> [What you are asked to do]
Write out the entries below exactly. End with the line that contains "m.use_nodes = True".

> [Source records]
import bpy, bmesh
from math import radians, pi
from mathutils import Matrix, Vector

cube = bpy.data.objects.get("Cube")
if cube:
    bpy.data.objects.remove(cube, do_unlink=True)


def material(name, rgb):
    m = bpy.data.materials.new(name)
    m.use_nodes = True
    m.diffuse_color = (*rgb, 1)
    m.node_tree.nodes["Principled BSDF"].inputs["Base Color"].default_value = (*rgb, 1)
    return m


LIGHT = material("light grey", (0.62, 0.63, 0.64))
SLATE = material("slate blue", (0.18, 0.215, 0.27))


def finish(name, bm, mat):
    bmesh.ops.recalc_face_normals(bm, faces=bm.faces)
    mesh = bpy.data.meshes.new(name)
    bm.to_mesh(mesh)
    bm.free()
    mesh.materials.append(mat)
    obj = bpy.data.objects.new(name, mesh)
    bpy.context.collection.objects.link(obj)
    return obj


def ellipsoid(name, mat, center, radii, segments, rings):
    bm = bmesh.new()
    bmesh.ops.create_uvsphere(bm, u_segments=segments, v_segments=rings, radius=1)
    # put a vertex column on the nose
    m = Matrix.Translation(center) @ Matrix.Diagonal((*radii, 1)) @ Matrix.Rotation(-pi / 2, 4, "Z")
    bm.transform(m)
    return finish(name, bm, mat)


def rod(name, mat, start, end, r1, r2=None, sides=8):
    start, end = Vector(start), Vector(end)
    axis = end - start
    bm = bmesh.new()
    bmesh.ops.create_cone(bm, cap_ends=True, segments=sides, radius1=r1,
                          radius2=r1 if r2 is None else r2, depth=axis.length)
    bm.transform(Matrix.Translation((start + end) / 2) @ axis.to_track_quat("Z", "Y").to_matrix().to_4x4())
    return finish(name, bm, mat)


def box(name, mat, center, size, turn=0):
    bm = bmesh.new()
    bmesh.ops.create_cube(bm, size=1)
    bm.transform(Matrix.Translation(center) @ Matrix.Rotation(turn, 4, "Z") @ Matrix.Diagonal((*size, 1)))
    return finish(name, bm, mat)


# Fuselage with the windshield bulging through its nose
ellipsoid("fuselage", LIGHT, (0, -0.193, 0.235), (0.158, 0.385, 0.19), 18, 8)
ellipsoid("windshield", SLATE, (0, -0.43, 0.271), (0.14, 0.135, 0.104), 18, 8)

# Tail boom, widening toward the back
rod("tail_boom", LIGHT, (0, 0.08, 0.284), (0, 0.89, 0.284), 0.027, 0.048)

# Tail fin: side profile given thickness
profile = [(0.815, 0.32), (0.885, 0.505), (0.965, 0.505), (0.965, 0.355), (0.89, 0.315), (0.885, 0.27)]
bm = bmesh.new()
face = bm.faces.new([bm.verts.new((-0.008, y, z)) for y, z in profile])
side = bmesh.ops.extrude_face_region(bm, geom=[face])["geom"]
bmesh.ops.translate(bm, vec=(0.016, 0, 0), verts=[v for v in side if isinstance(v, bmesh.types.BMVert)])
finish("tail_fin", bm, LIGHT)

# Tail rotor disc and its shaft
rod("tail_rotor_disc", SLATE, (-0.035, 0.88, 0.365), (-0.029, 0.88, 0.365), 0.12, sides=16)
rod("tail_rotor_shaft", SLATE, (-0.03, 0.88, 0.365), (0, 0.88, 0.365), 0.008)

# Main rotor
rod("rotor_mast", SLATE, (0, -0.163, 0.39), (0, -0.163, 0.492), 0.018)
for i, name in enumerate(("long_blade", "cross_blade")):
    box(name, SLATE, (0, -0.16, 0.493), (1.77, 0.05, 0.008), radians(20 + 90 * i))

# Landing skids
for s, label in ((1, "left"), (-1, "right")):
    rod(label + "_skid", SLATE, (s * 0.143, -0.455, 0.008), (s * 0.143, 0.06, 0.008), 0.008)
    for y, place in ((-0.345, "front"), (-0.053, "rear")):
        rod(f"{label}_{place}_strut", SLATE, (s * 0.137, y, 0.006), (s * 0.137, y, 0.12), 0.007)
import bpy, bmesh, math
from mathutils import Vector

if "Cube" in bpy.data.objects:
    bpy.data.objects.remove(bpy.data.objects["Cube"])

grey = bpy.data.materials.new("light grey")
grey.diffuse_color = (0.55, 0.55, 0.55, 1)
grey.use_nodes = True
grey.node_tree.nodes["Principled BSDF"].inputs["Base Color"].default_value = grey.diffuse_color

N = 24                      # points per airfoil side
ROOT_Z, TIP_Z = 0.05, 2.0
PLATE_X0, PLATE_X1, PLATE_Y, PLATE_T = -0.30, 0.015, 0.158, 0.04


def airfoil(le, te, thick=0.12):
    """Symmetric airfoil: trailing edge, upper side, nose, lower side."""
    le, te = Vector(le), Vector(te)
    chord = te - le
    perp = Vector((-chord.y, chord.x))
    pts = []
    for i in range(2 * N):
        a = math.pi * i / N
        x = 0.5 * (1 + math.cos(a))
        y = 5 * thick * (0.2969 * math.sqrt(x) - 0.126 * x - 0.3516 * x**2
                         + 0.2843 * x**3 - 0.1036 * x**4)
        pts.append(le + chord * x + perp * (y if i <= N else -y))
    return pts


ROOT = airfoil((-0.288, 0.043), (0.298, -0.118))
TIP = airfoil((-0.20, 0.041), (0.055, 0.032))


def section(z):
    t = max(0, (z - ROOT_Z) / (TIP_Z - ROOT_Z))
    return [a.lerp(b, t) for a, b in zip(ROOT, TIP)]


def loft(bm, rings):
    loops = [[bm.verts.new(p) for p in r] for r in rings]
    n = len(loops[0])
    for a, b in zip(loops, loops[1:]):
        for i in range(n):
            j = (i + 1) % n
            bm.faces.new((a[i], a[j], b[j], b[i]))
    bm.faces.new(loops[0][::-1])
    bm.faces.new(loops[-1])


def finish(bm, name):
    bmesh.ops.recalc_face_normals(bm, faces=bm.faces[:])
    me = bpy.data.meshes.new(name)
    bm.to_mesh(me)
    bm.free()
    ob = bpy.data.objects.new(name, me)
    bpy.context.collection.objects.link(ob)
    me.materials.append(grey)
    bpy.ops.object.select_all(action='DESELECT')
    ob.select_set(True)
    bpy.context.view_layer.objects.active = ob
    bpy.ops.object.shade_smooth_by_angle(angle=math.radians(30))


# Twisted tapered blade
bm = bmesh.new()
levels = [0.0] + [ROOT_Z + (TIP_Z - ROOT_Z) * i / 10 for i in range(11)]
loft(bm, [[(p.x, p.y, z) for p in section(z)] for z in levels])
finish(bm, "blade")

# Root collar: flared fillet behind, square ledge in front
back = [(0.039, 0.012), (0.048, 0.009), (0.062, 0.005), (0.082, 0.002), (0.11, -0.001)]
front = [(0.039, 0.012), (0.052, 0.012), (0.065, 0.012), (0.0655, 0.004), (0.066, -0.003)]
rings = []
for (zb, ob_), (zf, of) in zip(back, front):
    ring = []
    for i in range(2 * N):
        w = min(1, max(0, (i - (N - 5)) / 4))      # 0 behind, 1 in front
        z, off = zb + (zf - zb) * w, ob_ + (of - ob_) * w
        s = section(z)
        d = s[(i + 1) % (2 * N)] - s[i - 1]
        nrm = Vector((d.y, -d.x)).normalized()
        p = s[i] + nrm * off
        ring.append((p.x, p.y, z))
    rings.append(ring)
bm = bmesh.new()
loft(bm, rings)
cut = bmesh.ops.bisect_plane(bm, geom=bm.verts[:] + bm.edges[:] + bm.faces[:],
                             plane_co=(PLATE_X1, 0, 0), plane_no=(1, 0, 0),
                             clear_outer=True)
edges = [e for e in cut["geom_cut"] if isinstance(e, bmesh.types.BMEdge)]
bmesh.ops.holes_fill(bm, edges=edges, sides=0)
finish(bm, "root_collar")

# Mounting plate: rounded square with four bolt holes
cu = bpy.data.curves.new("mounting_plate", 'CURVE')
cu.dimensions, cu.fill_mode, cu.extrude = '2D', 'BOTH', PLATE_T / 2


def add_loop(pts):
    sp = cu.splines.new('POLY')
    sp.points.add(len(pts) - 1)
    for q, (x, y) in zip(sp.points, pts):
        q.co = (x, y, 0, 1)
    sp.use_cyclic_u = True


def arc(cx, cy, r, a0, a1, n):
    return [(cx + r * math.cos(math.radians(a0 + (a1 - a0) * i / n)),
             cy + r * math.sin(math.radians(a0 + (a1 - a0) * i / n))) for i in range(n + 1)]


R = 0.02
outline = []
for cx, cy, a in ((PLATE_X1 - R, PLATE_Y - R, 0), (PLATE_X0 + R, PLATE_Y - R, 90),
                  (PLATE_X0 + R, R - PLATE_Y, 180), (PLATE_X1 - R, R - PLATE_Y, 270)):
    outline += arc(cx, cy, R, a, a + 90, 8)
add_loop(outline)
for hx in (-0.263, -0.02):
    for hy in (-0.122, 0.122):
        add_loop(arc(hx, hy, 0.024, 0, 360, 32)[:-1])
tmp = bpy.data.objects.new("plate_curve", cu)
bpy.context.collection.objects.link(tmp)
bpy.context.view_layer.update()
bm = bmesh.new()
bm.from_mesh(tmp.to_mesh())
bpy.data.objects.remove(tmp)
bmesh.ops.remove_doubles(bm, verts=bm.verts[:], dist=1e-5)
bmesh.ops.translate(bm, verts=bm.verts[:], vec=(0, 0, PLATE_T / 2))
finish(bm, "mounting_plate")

> [Response to the task]
import bpy, bmesh
from math import radians, pi
from mathutils import Matrix, Vector

cube = bpy.data.objects.get("Cube")
if cube:
    bpy.data.objects.remove(cube, do_unlink=True)


def material(name, rgb):
    m = bpy.data.materials.new(name)
    m.use_nodes = True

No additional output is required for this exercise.